▸ INSTRUCTIONS TO FOLLOW
Using the data that follows, return exactly the lines from the one that contains "bm.to_mesh(mesh)" through the one that contains "mid = Vector((sum(x), sum(y), sum(z)))", ends included.

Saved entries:
::::

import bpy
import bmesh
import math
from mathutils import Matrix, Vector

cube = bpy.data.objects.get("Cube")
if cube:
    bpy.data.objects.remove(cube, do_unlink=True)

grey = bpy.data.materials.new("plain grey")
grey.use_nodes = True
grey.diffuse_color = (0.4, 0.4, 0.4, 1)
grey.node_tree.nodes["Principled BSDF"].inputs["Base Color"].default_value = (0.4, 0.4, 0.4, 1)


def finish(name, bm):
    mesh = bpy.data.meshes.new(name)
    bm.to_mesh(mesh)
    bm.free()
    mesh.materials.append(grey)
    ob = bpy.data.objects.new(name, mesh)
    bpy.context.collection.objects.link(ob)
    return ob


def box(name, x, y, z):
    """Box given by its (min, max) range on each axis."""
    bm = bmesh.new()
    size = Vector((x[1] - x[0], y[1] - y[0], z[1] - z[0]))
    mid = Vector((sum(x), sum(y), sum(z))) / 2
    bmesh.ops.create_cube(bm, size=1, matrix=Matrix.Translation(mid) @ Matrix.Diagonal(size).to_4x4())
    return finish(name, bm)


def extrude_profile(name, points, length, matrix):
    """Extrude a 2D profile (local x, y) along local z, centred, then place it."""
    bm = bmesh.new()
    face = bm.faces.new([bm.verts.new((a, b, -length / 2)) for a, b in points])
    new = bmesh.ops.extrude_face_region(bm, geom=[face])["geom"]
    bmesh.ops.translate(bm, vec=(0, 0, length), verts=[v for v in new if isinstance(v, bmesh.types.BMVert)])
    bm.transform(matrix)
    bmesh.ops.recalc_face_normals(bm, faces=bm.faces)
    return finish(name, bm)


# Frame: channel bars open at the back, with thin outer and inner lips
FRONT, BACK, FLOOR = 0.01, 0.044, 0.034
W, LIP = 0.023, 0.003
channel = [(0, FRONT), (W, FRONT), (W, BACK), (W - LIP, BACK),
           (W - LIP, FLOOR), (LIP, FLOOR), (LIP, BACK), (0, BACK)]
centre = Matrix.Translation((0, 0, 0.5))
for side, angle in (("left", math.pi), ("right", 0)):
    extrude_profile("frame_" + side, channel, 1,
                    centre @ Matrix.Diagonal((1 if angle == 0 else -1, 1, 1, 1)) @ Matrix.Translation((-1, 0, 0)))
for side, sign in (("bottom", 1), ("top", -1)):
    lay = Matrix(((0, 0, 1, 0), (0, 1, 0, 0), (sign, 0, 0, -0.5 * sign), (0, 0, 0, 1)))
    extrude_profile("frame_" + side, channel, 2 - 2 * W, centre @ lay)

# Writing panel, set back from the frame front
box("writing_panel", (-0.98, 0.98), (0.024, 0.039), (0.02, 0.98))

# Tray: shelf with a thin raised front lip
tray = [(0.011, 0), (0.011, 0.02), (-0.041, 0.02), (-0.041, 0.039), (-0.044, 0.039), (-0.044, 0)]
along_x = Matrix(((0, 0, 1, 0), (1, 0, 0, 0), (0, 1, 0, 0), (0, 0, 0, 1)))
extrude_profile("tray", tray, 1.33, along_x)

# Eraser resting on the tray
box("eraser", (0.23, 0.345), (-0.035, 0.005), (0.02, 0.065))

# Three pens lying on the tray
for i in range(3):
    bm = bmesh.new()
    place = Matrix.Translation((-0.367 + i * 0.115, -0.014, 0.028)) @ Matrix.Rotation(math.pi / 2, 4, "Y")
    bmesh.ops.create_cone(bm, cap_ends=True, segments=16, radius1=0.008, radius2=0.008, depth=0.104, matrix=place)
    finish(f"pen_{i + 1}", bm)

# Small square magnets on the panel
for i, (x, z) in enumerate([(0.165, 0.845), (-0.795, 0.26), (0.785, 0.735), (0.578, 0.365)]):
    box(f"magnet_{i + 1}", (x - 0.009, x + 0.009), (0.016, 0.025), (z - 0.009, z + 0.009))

::::

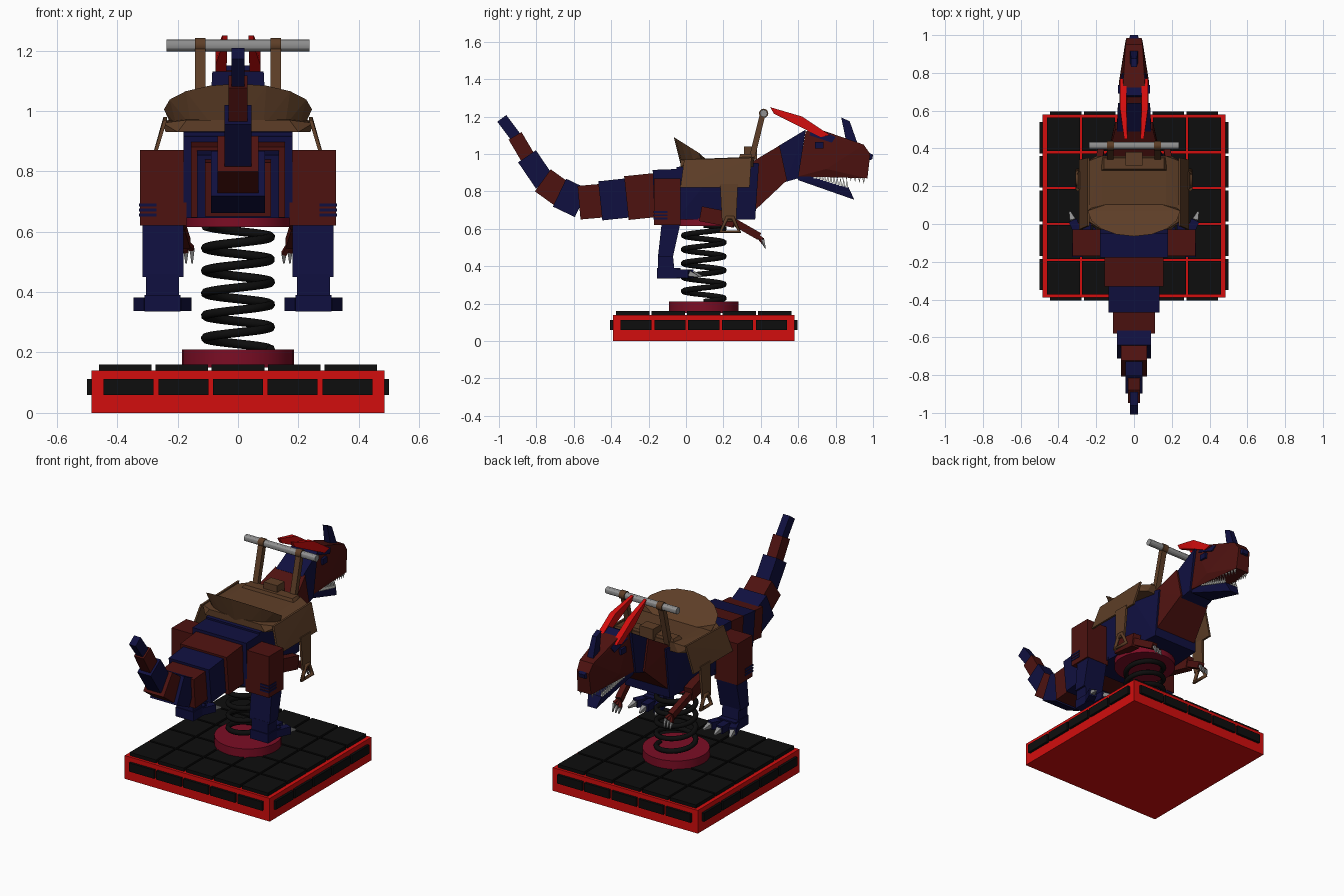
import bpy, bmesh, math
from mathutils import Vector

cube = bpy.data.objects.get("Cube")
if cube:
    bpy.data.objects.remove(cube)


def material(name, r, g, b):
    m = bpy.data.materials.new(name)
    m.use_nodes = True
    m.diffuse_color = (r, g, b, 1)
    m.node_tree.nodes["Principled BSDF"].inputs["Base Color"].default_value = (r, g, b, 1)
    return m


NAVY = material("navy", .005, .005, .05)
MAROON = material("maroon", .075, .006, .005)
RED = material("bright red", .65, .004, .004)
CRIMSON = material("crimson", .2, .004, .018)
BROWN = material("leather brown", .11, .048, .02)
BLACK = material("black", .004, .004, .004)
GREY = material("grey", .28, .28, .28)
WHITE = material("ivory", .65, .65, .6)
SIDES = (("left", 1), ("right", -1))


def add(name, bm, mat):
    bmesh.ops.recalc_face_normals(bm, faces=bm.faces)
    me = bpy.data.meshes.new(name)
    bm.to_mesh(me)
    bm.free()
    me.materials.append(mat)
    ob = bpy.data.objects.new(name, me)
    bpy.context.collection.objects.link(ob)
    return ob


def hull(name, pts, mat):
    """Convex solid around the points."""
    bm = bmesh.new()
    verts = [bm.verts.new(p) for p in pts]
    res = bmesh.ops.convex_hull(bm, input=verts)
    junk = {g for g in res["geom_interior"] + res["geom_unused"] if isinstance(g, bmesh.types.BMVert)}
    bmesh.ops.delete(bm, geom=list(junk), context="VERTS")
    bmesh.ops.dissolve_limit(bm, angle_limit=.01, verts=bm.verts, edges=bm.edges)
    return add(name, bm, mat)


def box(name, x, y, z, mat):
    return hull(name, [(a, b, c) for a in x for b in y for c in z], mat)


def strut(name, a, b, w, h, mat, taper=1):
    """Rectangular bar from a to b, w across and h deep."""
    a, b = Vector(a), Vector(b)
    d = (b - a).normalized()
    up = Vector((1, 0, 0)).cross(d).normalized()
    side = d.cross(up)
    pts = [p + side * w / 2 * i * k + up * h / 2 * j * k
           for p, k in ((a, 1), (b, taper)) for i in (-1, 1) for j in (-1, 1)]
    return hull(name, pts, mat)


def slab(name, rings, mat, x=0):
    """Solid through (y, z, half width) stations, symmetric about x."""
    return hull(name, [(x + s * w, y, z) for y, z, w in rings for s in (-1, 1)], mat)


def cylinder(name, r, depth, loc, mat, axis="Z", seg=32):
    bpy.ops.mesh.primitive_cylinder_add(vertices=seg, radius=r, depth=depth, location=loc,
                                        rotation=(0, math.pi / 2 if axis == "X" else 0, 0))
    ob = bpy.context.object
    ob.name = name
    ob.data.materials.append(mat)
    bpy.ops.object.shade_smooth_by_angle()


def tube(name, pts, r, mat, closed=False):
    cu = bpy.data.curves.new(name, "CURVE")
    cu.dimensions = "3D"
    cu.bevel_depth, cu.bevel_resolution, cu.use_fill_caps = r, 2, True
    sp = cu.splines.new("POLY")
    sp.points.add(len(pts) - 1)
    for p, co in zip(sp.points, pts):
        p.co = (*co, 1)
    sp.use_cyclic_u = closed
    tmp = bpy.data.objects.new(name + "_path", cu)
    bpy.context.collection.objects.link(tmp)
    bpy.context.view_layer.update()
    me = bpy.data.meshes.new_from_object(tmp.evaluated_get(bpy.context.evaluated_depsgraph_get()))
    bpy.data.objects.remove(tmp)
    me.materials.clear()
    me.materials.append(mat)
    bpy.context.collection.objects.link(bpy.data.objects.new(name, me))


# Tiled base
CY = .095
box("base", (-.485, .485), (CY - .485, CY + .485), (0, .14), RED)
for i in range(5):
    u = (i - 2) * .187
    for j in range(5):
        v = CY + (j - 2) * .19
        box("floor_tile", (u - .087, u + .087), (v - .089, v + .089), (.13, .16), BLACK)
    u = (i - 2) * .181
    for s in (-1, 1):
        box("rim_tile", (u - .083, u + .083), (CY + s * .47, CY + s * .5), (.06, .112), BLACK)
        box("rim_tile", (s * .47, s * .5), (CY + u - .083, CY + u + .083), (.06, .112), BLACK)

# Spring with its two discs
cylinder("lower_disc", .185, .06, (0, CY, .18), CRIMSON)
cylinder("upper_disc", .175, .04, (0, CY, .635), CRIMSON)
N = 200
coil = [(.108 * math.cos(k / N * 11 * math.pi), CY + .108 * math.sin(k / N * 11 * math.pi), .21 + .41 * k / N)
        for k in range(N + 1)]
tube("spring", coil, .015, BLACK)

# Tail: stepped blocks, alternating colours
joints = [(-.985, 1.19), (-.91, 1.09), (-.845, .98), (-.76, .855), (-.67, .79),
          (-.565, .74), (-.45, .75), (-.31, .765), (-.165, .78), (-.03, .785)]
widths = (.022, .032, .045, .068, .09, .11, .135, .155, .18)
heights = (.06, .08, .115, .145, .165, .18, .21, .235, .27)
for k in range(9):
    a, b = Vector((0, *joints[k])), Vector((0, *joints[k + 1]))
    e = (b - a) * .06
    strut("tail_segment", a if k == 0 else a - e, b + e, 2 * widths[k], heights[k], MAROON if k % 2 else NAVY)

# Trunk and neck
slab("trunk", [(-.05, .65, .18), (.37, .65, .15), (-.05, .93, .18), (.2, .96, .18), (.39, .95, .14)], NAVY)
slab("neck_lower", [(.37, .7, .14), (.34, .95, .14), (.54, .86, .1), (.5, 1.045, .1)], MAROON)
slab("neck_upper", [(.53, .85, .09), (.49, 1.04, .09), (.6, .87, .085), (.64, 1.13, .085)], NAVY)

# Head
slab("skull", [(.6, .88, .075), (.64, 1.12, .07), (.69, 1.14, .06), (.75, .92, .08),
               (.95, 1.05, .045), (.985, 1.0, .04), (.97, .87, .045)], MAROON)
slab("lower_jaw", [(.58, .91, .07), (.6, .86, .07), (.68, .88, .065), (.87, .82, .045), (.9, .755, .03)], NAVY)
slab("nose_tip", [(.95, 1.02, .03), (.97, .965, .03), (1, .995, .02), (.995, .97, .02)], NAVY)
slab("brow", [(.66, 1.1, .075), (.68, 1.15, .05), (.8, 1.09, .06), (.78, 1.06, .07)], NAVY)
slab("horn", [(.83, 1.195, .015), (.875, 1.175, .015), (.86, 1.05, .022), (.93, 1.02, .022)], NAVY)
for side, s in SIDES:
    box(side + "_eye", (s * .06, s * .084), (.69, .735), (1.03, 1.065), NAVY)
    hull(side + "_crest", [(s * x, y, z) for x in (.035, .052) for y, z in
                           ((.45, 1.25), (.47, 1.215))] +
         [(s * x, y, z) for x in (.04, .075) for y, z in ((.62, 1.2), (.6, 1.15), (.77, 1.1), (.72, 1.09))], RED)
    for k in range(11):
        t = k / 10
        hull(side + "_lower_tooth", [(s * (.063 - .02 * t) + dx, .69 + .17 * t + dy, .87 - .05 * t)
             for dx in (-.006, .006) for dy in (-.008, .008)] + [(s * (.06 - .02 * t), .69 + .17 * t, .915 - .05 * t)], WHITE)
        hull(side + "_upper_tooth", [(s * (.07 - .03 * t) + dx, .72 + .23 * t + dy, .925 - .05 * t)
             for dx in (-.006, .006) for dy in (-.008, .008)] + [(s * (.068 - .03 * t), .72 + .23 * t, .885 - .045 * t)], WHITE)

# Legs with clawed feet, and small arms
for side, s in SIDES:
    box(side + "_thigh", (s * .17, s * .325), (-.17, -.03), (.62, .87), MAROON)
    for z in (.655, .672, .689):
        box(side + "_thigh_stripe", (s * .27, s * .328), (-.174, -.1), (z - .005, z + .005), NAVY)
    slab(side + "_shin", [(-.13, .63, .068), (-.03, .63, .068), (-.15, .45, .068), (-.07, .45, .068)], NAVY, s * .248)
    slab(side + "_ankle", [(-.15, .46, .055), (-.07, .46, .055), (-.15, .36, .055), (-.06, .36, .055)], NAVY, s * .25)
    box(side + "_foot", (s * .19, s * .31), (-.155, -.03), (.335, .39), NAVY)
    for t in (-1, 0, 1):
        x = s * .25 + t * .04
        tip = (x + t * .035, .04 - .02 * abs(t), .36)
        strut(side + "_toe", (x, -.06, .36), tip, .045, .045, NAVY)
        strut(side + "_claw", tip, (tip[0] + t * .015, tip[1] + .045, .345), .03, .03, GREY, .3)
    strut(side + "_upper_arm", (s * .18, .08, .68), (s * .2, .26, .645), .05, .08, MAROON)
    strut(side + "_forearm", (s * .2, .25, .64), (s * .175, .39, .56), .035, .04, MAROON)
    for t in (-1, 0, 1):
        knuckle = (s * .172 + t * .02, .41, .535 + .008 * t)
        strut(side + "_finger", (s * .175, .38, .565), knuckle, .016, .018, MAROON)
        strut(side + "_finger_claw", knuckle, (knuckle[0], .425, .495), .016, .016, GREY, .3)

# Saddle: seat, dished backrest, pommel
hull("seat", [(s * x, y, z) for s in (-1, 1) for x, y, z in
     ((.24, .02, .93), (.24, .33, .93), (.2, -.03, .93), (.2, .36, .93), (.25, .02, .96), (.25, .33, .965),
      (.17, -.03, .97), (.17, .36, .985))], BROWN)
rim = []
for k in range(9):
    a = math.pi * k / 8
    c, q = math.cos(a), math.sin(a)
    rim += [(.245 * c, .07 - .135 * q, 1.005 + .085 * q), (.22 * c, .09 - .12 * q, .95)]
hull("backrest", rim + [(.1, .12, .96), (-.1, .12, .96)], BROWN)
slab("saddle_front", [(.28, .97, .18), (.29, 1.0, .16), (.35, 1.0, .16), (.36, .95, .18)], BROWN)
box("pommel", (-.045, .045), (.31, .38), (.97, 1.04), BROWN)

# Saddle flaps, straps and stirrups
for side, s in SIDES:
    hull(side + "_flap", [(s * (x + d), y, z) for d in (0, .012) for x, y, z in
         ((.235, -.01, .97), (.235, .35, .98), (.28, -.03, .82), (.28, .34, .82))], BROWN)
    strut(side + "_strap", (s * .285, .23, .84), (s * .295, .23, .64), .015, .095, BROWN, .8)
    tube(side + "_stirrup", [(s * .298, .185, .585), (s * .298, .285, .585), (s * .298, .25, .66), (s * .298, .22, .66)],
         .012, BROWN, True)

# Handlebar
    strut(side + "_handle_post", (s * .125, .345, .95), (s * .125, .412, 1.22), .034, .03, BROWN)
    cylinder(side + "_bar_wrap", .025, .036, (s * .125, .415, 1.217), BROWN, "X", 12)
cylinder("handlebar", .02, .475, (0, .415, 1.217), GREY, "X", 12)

::::

▸ TASK ANSWER
    bm.to_mesh(mesh)
    bm.free()
    mesh.materials.append(grey)
    ob = bpy.data.objects.new(name, mesh)
    bpy.context.collection.objects.link(ob)
    return ob


def box(name, x, y, z):
    """Box given by its (min, max) range on each axis."""
    bm = bmesh.new()
    size = Vector((x[1] - x[0], y[1] - y[0], z[1] - z[0]))
    mid = Vector((sum(x), sum(y), sum(z))) / 2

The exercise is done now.